They worked as a government lawyer and nurse in their home country Brazil. Now, Rodrigo and his wife Daiane are preaching and teaching in a Roma village in Slovenia every week, excited to see a new community of Jesus followers grow.
“God is amazing and I love serving Him,“ enthuses Rodrigo. “That’s why as a lawyer I could give up my well-paid job and all my clients, and have no problem to live in missions today.For me, every day is exciting!”
Born and raised on the northern coast of Brazil, Rodrigo and Daiane are from Belem, a major city on the Amazon delta. Since 2019 they have served God in the tiny nation of Slovenia in central south-east Europe, exchanging tropical rainforests and year-round 30C temperatures, for Alpine mountains and sub-zero winters. “We had never worn winter clothes before, didn’t know how to choose or put them on!” Rodrigo says, laughing.
A vision for Slovenia
Rodrigo and Daiane were already heavily involved in church work, when in 2016 God began speaking to the newly married couple about serving Him abroad. A year later they visited a Brazilian friend who was serving God in Slovenia, where evangelical believers are 0.1 per cent of the population of 2 million. The couple were struck by the spiritual need they saw in the country: a culture shaped by Catholic traditions but now heavily influenced by New Age and humanism. They travelled down through other Balkan countries, asking God where they should serve, but Slovenia was now imprinted on both Rodrigo and Daiane’s hearts.
Back home, they returned to their jobs, but God kept speaking to them about Slovenia. “In the process of joining OM, there was one very special day when God resolved all the outstanding issues about our jobs, financial support and our apartment, “ remembers Rodrigo. “It was such a confirmation that He would lead and provide for us.” And so in April 2019 they moved to Slovenia.
Podcasts touch an unreached community
Rodrigo and Daiane started a youth group and helped lead worship in a church in the capital Ljubljana. The church had a strong online presence, with complete services going out on platforms like YouTube. But when they started using bite-sized online podcasts, well suited to smartphones, the audience increased. One of the listeners was a young mother called Anja*, from a Roma neighbourhood over an hour’s drive away. One Sunday she came all the way to bring her son Daniel* to the evening service , and in floods of tears, begged Klemen, the pastor, and Rodrigo to pray for his healing.
Daniel was one and a half years old, deaf, blind and needing oxygen to breathe, from birth. Afterwards, Anja explained how she’d found the church’s podcasts, and recently heard Klemen declaring God’s power to heal. “I hadn’t met many Roma people before, and didn’t realise then how marginalised they are,” recalls Rodrigo. “I now see what a huge cultural barrier Anja had to overcome, in entering any place which is ‘Slovenian’. But she was just desperate that we pray for Daniel.” One week later Anja phoned Klemen, full of joy that Daniel was now breathing normally, without oxygen, and his actions showed he had gained partial vision and hearing. Doctors later confirmed this.
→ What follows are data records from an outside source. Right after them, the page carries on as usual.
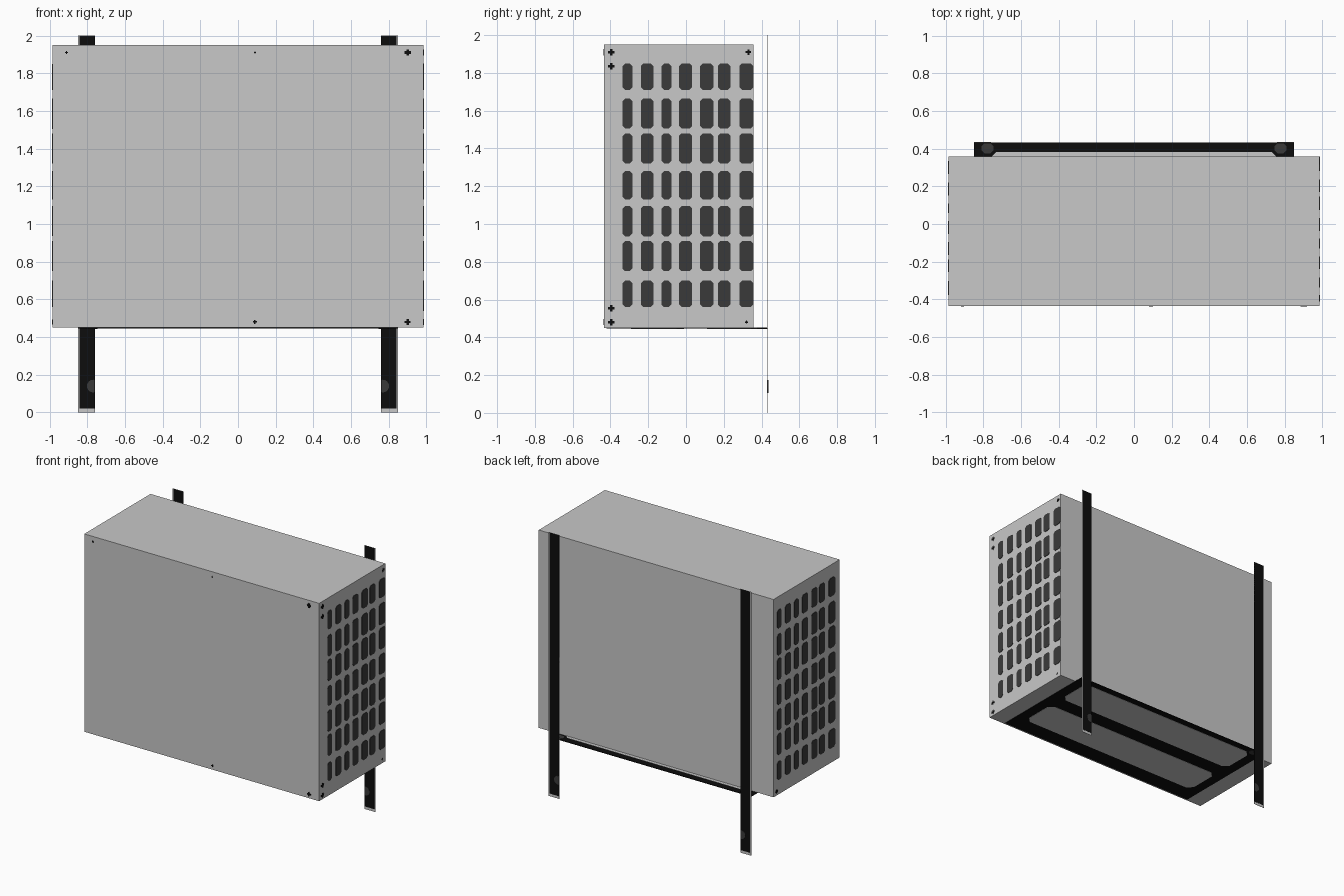
import bpy, bmesh, math

if "Cube" in bpy.data.objects:
    bpy.data.objects.remove(bpy.data.objects["Cube"])

def material(name, v):
    m = bpy.data.materials.new(name)
    m.diffuse_color = (v, v, v, 1)
    m.use_nodes = True
    m.node_tree.nodes["Principled BSDF"].inputs["Base Color"].default_value = m.diffuse_color
    return m

CASING = material("light grey casing", 0.58)
BLACK = material("black steel", 0.004)
VENT = material("dark vent grey", 0.042)

def prisms(name, profiles, axis, lo, hi, mat):
    """Extrude flat 2D profiles along an axis from lo to hi, as one object."""
    def place(a, b, c):
        return {'x': (c, a, b), 'y': (a, c, b), 'z': (a, b, c)}[axis]
    bm = bmesh.new()
    for pts in profiles:
        low = [bm.verts.new(place(a, b, lo)) for a, b in pts]
        high = [bm.verts.new(place(a, b, hi)) for a, b in pts]
        bm.faces.new(low)
        bm.faces.new(high)
        n = len(pts)
        for i in range(n):
            j = (i + 1) % n
            bm.faces.new((low[i], low[j], high[j], high[i]))
    bmesh.ops.recalc_face_normals(bm, faces=bm.faces)
    me = bpy.data.meshes.new(name)
    bm.to_mesh(me)
    bm.free()
    me.materials.append(mat)
    ob = bpy.data.objects.new(name, me)
    bpy.context.collection.objects.link(ob)
    return ob

def rect(a0, a1, b0, b1):
    return [(a0, b0), (a1, b0), (a1, b1), (a0, b1)]

def cut_rect(a0, a1, b0, b1, c):
    """Rectangle with chamfered corners."""
    return [(a0 + c, b0), (a1 - c, b0), (a1, b0 + c), (a1, b1 - c),
            (a1 - c, b1), (a0 + c, b1), (a0, b1 - c), (a0, b0 + c)]

def plus(a, b, r):
    """Small cross outline for a screw head."""
    t = r * 0.4
    q = [(t, r), (-t, r), (-t, t), (-r, t), (-r, -t), (-t, -t),
         (-t, -r), (t, -r), (t, -t), (r, -t), (r, t), (t, t)]
    return [(a + u, b + v) for u, v in q]

def flip(pts):
    return [(-a, b) for a, b in pts]

# main casing
X, Y0, Y1, Z0, Z1 = 0.985, -0.435, 0.358, 0.45, 1.95
prisms("casing", [rect(-X, X, Y0, Y1)], 'z', Z0, Z1, CASING)

# side vent slots: column (centre, width) by row (bottom, top)
cols = [(-0.31, .052), (-0.206, .067), (-0.104, .052), (-0.002, .07),
        (0.11, .07), (0.202, .067), (0.32, .075)]
rows = [(0.56, .70), (0.75, .91), (.935, 1.095), (1.13, 1.28),
        (1.32, 1.48), (1.505, 1.665), (1.71, 1.85)]
slots = [cut_rect(c - w / 2, c + w / 2, b, t, 0.014)
         for c, w in cols for b, t in rows]
slots_left = [[(-0.02 - a, b) for a, b in s] for s in slots]
prisms("right_vents", slots, 'x', X - 0.003, X + 0.003, VENT)
prisms("left_vents", slots_left, 'x', -X - 0.003, -X + 0.003, VENT)

# screw heads on front and sides
front = [(0.9, 1.91, .017), (0.9, 0.48, .016), (0.09, 1.91, .006),
         (-0.91, 1.91, .008), (0.09, 0.48, .01)]
prisms("front_screws", [plus(*s) for s in front], 'y', Y0 - 0.002, Y0 + 0.002, BLACK)
side = [(-0.395, z, .017) for z in (1.91, 1.835, .555, .48)]
side += [(0.33, 1.91, .014), (0.32, 0.48, .008)]
prisms("right_screws", [plus(*s) for s in side], 'x', X - 0.002, X + 0.002, BLACK)
prisms("left_screws", [plus(0.32, 0.48, .014)], 'x', -X - 0.002, -X + 0.002, BLACK)

# wall uprights: pale edge strip, black face and bolt discs
YU = 0.433
bolt = []
for i in range(16):
    a = 2 * math.pi * i / 16
    bolt.append((max(0.7605, 0.768 + 0.034 * math.cos(a)), 0.14 + 0.034 * math.sin(a)))
bolt = list(dict.fromkeys(bolt))
for side_name, f in (("right", lambda p: p), ("left", flip)):
    prisms(side_name + "_upright_edge", [f(rect(.76, .85, 0, 2))],
           'y', YU - .001, YU + .001, CASING)
    prisms(side_name + "_upright", [f(rect(.76, .841, 0.02, 1.998))],
           'y', YU - .002, YU + .002, BLACK)
    prisms(side_name + "_upright_bolt", [f(bolt)], 'y', YU - .003, YU + .003, VENT)
    # bolt at the back corner of the shelf
    prisms(side_name + "_shelf_bolt", [f(cut_rect(.745, .81, .375, .428, .017))],
           'z', .444, .453, VENT)

# shelf frame under the casing with two pale openings
prisms("shelf_frame", [rect(-.85, .85, -.42, YU)], 'z', .446, .4505, BLACK)
prisms("shelf_openings", [cut_rect(-.77, .77, -.29, -.01, .04),
                          cut_rect(-.77, .77, .11, .383, .04)],
       'z', .4445, .452, CASING)
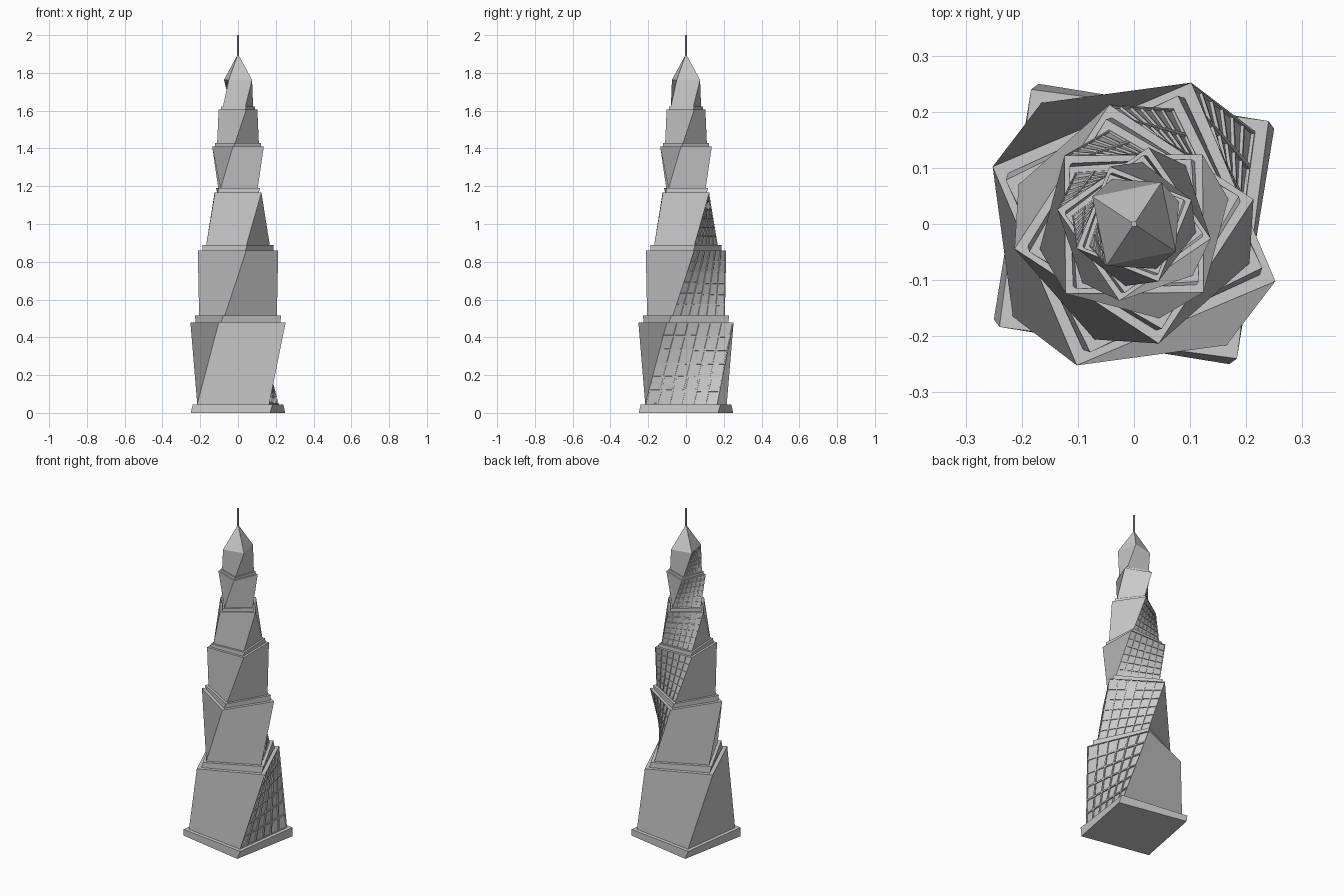
import bpy, bmesh, math
from mathutils import Vector

if "Cube" in bpy.data.objects:
    bpy.data.objects.remove(bpy.data.objects["Cube"])

RATIO = 0.8            # each tier shrinks by this factor
TURN = 33.75           # twist per tier in degrees
START = 34.2           # corner angle at ground level
SLAB = 0.095           # share of a tier's height and twist used by its slab


def ring(r, deg, z):
    """Four corners of a rotated square."""
    return [Vector((r * math.cos(math.radians(deg + 90 * i)),
                    r * math.sin(math.radians(deg + 90 * i)), z)) for i in range(4)]


def finish(bm, name):
    me = bpy.data.meshes.new(name)
    bm.to_mesh(me)
    bm.free()
    ob = bpy.data.objects.new(name, me)
    bpy.context.collection.objects.link(ob)
    return ob


def twisted_block(name, low, high, window_scale=None):
    """Twisted square block; the last side can be a recessed window grid."""
    bm = bmesh.new()
    b = [bm.verts.new(p) for p in low]
    t = [bm.verts.new(p) for p in high]
    bm.faces.new(b[::-1])
    bm.faces.new(t)
    for i in range(4):
        j = (i + 1) % 4
        if window_scale and i == 3:
            continue
        # vertex order makes the quad fold outwards
        bm.faces.new((b[j], t[j], t[i], b[i]))
    if window_scale:
        cols, rows = 6, 6
        g = [[bm.verts.new(low[3].lerp(low[0], c / cols).lerp(
              high[3].lerp(high[0], c / cols), k / rows))
              for c in range(cols + 1)] for k in range(rows + 1)]
        panes = [bm.faces.new((g[k][c], g[k][c + 1], g[k + 1][c + 1], g[k + 1][c]))
                 for k in range(rows) for c in range(cols)]
        bm.normal_update()
        bmesh.ops.inset_individual(bm, faces=panes, thickness=0.006 * window_scale)
        bmesh.ops.inset_individual(bm, faces=panes, thickness=0.0005 * window_scale,
                                   depth=-0.006 * window_scale)
        bmesh.ops.remove_doubles(bm, verts=bm.verts[:], dist=1e-5)
    return finish(bm, name)


# Six stacked tiers: wide slab, then twisted body
z, s, ang = 0.0, 1.0, START
for n in range(1, 7):
    h, r = 0.478 * s, 0.302 * s
    mid = ring(r, ang + TURN * SLAB, z + h * SLAB)
    twisted_block(f"tier_slab_{n}", ring(r, ang, z), mid)
    twisted_block(f"tier_body_{n}", ring(0.9 * r, ang + TURN * SLAB, z + h * SLAB),
                  ring(0.9 * r, ang + TURN, z + h), s)
    z, ang, s = z + h, ang + TURN, s * RATIO

# Pyramid roof
bm = bmesh.new()
base = [bm.verts.new(p) for p in ring(0.9 * 0.302 * s / RATIO, ang, z)]
apex = bm.verts.new((0, 0, 1.9))
bm.faces.new(base[::-1])
for i in range(4):
    bm.faces.new((base[i], base[(i + 1) % 4], apex))
finish(bm, "pyramid_roof")

# Spire
bm = bmesh.new()
bmesh.ops.create_cone(bm, cap_ends=True, segments=8, radius1=0.005, radius2=0.005, depth=0.11)
bmesh.ops.translate(bm, verts=bm.verts[:], vec=(0, 0, 1.945))
finish(bm, "spire")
The community responds to the gospel
Anja invited Klemen and Rodrigo to a celebratory lunch in her village – a big honour for people from outside the Roma community. They crammed into the kitchen of her father’s house with 12 of her family members. News of Daniel's healing had spread like wildfire through the community and when Klemen and Rodrigo were invited to share the gospel, everyone wanted to follow Jesus. The following Tuesday, another 25 people squeezed into the kitchen, and 20 more were saved. “We’ve been preaching and teaching in that kitchen every week since then,” says Rodrigo excitedly. “At least 30 people always come, and 25 have been baptised in the local river. Jesus has healed many people, and they come from villages all around to hear the gospel. People are also abandoning ‘folk’ Catholic practices and occultic traditions. It’s so amazing what the Lord is doing!”
Planting a Roma church
With most new believers being illiterate, Rodrigo can’t use written discipleship materials with them, but finds people respond well to parables and stories, and visual depictions of the gospel. Meanwhile Daiane works with a dozen kids aged between four and twelve, who come every week, also loving artwork and stories. They were wild and rowdy at first, but are now calmer and better engaged. Apart from Klemen, 4 or 5 members from the church in Ljubljana come as translators or helpers. “My language skills are improving, though I can’t preach in Slovenian yet. But I get lots of practice because I’m now spending lots of time with the Roma,” comments Rodrigo. They plan to launch a church soon, with meetings twice a week. “I will be the lead pastor but hope to raise up leaders from within the community.”
One big practical issue remains: they need more space. The house they’re gathering in now is overflowing. As a cheap and rapid solution, they’re planning to turn two old shipping containers into a church. “We hope to get this project completed before this winter so we don’t lose anyone,” says Rodrigo. “We want to see a vibrant church grow at the heart of this community, where Roma people can be themselves and worship God with their own culture and music.”